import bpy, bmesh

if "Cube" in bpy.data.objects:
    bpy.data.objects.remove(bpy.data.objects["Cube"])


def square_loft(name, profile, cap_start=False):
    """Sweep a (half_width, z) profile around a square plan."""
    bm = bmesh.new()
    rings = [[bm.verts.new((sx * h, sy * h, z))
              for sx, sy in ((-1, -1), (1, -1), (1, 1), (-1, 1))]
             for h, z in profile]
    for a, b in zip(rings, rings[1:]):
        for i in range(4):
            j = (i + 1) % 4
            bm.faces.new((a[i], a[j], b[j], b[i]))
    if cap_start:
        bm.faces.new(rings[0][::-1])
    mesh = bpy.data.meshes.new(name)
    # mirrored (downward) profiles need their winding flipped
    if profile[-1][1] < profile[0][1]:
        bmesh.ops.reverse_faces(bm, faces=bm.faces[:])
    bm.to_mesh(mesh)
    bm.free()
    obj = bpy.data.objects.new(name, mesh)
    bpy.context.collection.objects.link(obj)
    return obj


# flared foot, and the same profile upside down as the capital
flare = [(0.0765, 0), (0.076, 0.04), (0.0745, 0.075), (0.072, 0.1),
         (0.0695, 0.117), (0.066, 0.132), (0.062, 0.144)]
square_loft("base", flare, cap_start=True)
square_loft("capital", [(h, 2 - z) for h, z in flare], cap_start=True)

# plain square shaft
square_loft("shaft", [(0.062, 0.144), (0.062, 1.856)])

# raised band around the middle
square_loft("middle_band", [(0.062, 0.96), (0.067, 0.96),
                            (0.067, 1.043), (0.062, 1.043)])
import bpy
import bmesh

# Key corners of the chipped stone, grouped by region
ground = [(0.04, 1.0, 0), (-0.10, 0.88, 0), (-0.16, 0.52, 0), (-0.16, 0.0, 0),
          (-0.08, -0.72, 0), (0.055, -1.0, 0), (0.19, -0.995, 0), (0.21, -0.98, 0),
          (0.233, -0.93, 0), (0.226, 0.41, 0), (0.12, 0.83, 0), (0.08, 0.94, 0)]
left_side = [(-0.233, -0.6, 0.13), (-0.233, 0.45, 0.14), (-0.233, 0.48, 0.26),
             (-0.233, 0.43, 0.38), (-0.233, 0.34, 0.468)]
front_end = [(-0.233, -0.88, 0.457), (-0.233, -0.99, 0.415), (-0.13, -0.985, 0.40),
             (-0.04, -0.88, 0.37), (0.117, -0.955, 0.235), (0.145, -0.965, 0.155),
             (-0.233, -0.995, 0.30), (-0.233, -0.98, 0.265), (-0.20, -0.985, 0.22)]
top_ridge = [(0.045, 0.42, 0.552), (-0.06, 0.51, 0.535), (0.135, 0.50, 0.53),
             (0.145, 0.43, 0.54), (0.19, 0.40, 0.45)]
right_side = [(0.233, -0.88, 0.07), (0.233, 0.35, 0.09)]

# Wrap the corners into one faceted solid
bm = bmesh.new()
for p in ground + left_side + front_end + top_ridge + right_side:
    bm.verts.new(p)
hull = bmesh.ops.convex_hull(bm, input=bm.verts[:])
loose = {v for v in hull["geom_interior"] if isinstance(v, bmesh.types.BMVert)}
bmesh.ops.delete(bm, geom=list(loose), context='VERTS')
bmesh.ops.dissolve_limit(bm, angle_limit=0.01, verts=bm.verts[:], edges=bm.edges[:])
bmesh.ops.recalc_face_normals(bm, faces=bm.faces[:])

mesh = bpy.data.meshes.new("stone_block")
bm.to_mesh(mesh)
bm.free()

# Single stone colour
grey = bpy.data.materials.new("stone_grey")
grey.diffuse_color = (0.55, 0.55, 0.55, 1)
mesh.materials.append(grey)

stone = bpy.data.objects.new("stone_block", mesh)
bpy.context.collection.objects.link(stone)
--------------------------------------------------
### About this exercise
What you write must be identical to the material above.

### Completed exercise
import bpy, bmesh

if "Cube" in bpy.data.objects:
    bpy.data.objects.remove(bpy.data.objects["Cube"])


def square_loft(name, profile, cap_start=False):
    """Sweep a (half_width, z) profile around a square plan."""
    bm = bmesh.new()
    rings = [[bm.verts.new((sx * h, sy * h, z))
              for sx, sy in ((-1, -1), (1, -1), (1, 1), (-1, 1))]
             for h, z in profile]
    for a, b in zip(rings, rings[1:]):
        for i in range(4):
            j = (i + 1) % 4
            bm.faces.new((a[i], a[j], b[j], b[i]))
    if cap_start:
        bm.faces.new(rings[0][::-1])
    mesh = bpy.data.meshes.new(name)
    # mirrored (downward) profiles need their winding flipped
    if profile[-1][1] < profile[0][1]:
        bmesh.ops.reverse_faces(bm, faces=bm.faces[:])
    bm.to_mesh(mesh)
    bm.free()
    obj = bpy.data.objects.new(name, mesh)
    bpy.context.collection.objects.link(obj)
    return obj


# flared foot, and the same profile upside down as the capital
flare = [(0.0765, 0), (0.076, 0.04), (0.0745, 0.075), (0.072, 0.1),
         (0.0695, 0.117), (0.066, 0.132), (0.062, 0.144)]
square_loft("base", flare, cap_start=True)
square_loft("capital", [(h, 2 - z) for h, z in flare], cap_start=True)

# plain square shaft
square_loft("shaft", [(0.062, 0.144), (0.062, 1.856)])

# raised band around the middle
square_loft("middle_band", [(0.062, 0.96), (0.067, 0.96),
                            (0.067, 1.043), (0.062, 1.043)])
import bpy
import bmesh

# Key corners of the chipped stone, grouped by region
ground = [(0.04, 1.0, 0), (-0.10, 0.88, 0), (-0.16, 0.52, 0), (-0.16, 0.0, 0),
          (-0.08, -0.72, 0), (0.055, -1.0, 0), (0.19, -0.995, 0), (0.21, -0.98, 0),
          (0.233, -0.93, 0), (0.226, 0.41, 0), (0.12, 0.83, 0), (0.08, 0.94, 0)]
left_side = [(-0.233, -0.6, 0.13), (-0.233, 0.45, 0.14), (-0.233, 0.48, 0.26),
             (-0.233, 0.43, 0.38), (-0.233, 0.34, 0.468)]
front_end = [(-0.233, -0.88, 0.457), (-0.233, -0.99, 0.415), (-0.13, -0.985, 0.40),
             (-0.04, -0.88, 0.37), (0.117, -0.955, 0.235), (0.145, -0.965, 0.155),
             (-0.233, -0.995, 0.30), (-0.233, -0.98, 0.265), (-0.20, -0.985, 0.22)]
top_ridge = [(0.045, 0.42, 0.552), (-0.06, 0.51, 0.535), (0.135, 0.50, 0.53),
             (0.145, 0.43, 0.54), (0.19, 0.40, 0.45)]
right_side = [(0.233, -0.88, 0.07), (0.233, 0.35, 0.09)]

# Wrap the corners into one faceted solid
bm = bmesh.new()
for p in ground + left_side + front_end + top_ridge + right_side:
    bm.verts.new(p)
hull = bmesh.ops.convex_hull(bm, input=bm.verts[:])
loose = {v for v in hull["geom_interior"] if isinstance(v, bmesh.types.BMVert)}
bmesh.ops.delete(bm, geom=list(loose), context='VERTS')
bmesh.ops.dissolve_limit(bm, angle_limit=0.01, verts=bm.verts[:], edges=bm.edges[:])
bmesh.ops.recalc_face_normals(bm, faces=bm.faces[:])

mesh = bpy.data.meshes.new("stone_block")
bm.to_mesh(mesh)
bm.free()

# Single stone colour
grey = bpy.data.materials.new("stone_grey")
grey.diffuse_color = (0.55, 0.55, 0.55, 1)
mesh.materials.append(grey)

stone = bpy.data.objects.new("stone_block", mesh)
bpy.context.collection.objects.link(stone)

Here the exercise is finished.